> **AIM OF THE TASK**:
Repetition must be exact and must stop with the line bearing "grey.diffuse_color = (0.5, 0.5, 0.5, 1)". It begins at the first line of the records and includes no pictures.

***** RECORD EXCERPTS *****

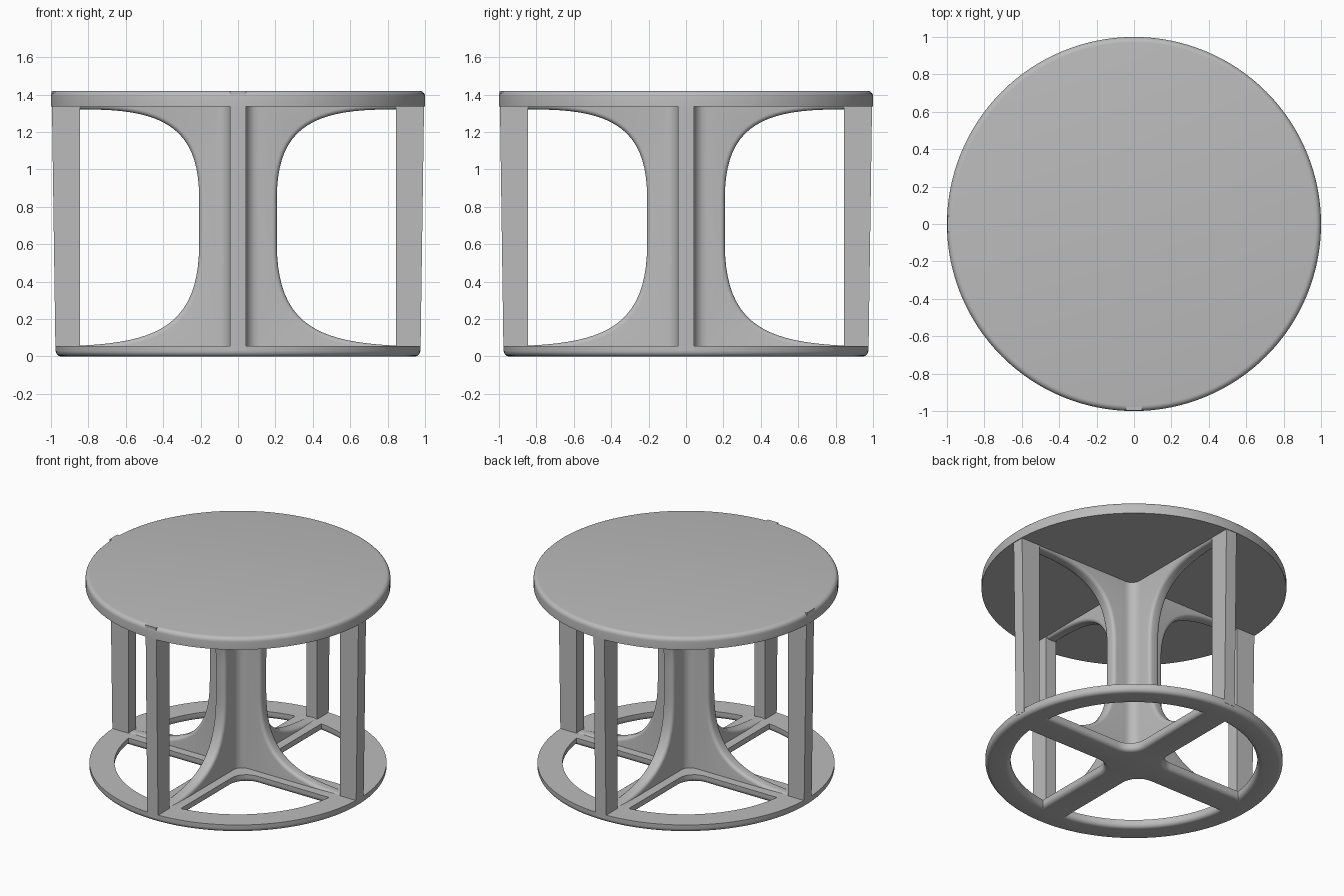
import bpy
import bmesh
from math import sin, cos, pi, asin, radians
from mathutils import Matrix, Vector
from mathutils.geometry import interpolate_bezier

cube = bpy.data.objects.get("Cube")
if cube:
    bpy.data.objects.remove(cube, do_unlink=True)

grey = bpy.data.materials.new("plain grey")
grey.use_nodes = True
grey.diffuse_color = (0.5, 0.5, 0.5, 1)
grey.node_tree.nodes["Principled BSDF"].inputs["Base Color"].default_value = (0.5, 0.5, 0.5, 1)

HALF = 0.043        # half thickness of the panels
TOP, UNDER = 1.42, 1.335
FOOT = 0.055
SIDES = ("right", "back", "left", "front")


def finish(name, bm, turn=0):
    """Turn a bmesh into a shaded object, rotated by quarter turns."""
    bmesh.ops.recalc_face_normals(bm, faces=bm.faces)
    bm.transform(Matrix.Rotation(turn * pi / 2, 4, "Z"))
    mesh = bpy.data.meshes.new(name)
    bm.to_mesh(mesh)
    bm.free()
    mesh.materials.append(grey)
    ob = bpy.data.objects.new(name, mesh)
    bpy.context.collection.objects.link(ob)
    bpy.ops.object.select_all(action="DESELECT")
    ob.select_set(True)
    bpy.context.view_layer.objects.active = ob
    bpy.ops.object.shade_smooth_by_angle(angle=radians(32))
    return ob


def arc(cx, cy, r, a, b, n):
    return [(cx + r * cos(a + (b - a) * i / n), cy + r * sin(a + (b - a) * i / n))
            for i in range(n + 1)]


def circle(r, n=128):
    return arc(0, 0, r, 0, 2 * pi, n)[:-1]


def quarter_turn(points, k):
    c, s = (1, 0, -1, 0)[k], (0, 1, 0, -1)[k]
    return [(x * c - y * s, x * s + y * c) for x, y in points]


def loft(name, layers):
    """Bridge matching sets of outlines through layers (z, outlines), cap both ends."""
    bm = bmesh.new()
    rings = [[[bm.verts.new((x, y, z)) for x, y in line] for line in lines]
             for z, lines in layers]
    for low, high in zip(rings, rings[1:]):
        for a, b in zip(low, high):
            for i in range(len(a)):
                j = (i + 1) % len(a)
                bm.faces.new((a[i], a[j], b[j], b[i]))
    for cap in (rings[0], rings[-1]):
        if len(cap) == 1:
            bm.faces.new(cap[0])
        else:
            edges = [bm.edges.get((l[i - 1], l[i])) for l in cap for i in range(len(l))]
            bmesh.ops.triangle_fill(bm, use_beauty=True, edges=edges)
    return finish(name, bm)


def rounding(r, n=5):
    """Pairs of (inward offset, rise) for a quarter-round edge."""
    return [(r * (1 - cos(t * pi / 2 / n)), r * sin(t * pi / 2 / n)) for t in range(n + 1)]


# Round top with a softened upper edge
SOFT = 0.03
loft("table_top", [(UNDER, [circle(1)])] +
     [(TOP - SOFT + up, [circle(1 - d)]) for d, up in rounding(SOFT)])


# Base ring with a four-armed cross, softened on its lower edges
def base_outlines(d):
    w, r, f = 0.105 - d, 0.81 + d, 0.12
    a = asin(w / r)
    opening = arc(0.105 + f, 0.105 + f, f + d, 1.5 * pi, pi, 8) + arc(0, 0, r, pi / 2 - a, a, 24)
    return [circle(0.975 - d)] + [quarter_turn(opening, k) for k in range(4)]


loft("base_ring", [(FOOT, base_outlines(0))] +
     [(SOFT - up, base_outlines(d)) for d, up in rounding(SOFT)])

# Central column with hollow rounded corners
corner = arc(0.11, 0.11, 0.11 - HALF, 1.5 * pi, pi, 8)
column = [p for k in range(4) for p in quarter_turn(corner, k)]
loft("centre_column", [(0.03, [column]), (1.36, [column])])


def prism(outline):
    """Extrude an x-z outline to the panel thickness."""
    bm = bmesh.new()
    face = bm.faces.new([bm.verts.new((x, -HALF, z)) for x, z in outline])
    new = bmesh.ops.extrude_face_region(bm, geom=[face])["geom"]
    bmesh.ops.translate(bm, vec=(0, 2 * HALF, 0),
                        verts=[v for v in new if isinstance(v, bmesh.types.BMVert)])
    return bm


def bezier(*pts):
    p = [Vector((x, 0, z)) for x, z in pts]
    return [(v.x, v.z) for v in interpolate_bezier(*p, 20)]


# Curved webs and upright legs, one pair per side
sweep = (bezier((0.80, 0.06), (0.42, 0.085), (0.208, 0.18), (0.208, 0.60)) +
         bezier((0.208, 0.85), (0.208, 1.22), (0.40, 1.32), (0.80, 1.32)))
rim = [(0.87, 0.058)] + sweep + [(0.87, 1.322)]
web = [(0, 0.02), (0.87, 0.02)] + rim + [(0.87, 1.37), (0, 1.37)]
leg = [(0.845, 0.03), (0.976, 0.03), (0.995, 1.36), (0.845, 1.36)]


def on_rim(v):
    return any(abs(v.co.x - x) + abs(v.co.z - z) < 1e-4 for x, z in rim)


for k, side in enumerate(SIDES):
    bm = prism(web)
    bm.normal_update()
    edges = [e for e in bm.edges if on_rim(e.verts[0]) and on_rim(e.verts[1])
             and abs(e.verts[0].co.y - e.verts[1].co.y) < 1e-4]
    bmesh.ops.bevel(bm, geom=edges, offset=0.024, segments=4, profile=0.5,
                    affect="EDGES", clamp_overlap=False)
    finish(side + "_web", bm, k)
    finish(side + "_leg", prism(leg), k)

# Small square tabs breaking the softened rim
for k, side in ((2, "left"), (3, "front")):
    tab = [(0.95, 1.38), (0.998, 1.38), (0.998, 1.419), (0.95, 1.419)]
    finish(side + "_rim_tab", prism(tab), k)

*****

> **EXERCISE ANSWER**:
import bpy
import bmesh
from math import sin, cos, pi, asin, radians
from mathutils import Matrix, Vector
from mathutils.geometry import interpolate_bezier

cube = bpy.data.objects.get("Cube")
if cube:
    bpy.data.objects.remove(cube, do_unlink=True)

grey = bpy.data.materials.new("plain grey")
grey.use_nodes = True
grey.diffuse_color = (0.5, 0.5, 0.5, 1)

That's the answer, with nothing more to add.